A lot of people know that cyberbullying is happening, but not a lot of people are taking it into their own hands and dealing with it. Yes, there are people who do take a stand but it has not be substantial enough were incidents are becoming fewer. If parents, schools, and professionals who work with social networking sites teamed together in campaigns against cyberbullying users would see a consistent message on how it is wrong to treat others that way.
In the article from teacherweb.com, “How Should Facebook and Myspace Handle Cyberbullying,” author Emily Bazelon describes how false accusations of cyberberbullying changed an individual’s life. The accusations began when his Facebook page was reported for harassment; however, this individual didn’t even have a Facebook page.
Furthermore, Bazelon describes how the individual and parents were never given answers on who actually created this fake Facebook. This showed me how you really can never trust who the person is behind the Facebook page because anyone can upload pictures of someone, create a profile, and be acting like someone else on the Internet.
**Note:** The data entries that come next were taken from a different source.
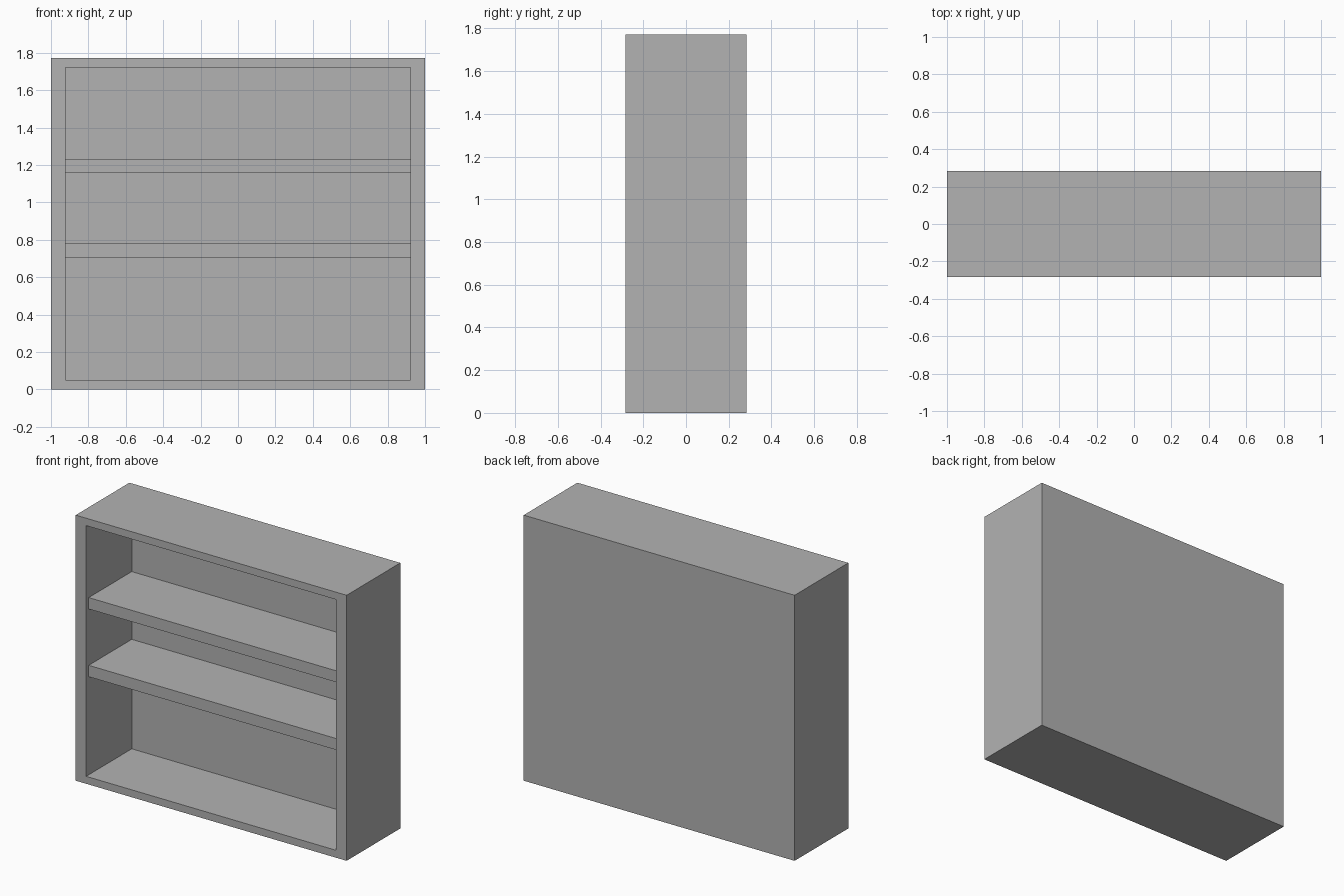
import bpy
import bmesh
from mathutils import Matrix, Vector

default_cube = bpy.data.objects.get("Cube")
if default_cube:
    bpy.data.objects.remove(default_cube, do_unlink=True)

# Overall size, wall thicknesses and depths
WIDTH, DEPTH, HEIGHT = 2.0, 0.566, 1.772
SIDE, BOARD, BACK = 0.077, 0.07, 0.085
SHELF, RECESS = 0.076, 0.027
front = -DEPTH / 2
inner_back = DEPTH / 2 - BACK
inner_half = WIDTH / 2 - SIDE

grey = bpy.data.materials.new("plain grey")
grey.use_nodes = True
colour = (0.448, 0.448, 0.448, 1)
grey.diffuse_color = colour
grey.node_tree.nodes["Principled BSDF"].inputs["Base Color"].default_value = colour


def box_mesh(low, high):
    """Bmesh box spanning two opposite corners."""
    low, high = Vector(low), Vector(high)
    bm = bmesh.new()
    place = Matrix.Translation((low + high) / 2) @ Matrix.Diagonal((*(high - low), 1))
    bmesh.ops.create_cube(bm, size=1, matrix=place)
    return bm


def finish(name, bm):
    bmesh.ops.recalc_face_normals(bm, faces=bm.faces)
    mesh = bpy.data.meshes.new(name)
    bm.to_mesh(mesh)
    bm.free()
    mesh.materials.append(grey)
    obj = bpy.data.objects.new(name, mesh)
    bpy.context.collection.objects.link(obj)
    return obj


# Cabinet body: a box whose front face is inset and pushed back
body = box_mesh((-WIDTH / 2, front, 0), (WIDTH / 2, -front, HEIGHT))
body.normal_update()
opening = min(body.faces, key=lambda f: f.normal.y)
bmesh.ops.inset_individual(body, faces=[opening], thickness=BOARD)
for v in opening.verts:
    v.co.x = inner_half if v.co.x > 0 else -inner_half
pushed = bmesh.ops.extrude_discrete_faces(body, faces=[opening])["faces"]
for v in pushed[0].verts:
    v.co.y = inner_back
finish("cabinet_body", body)

# Two shelves, set slightly behind the front edge
for name, top in (("lower_shelf", 0.78), ("upper_shelf", 1.232)):
    finish(name, box_mesh((-inner_half, front + RECESS, top - SHELF),
                          (inner_half, inner_back, top)))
Throughout this article Bazelon compared how MySpace and Facebook each handle cyberbullying issues. After reading the article I am sort of confused why MySpace has the rep it does because it seemed like this website takes this bullying more serious and takes greater steps into action than Facebook.
Then Facebook doesn’t seem to be actually admitting what is actually going on with cyberbullying or abusive use on the web because once it is reported they complete a small investigation and then just delete the page. It seems like Facebook is sweeping the bug under the rug and forgetting about the situation.
Instead of schools, parents, and social networking sites pointing fingers in the opposite direction I think that all three areas need to work together to control the amount of cyberbullying happening and implementing punishments. Bazelon wrote good arguments on how situations are and are not being handled; furthermore, was being realistic about the internet and today’s generation of users.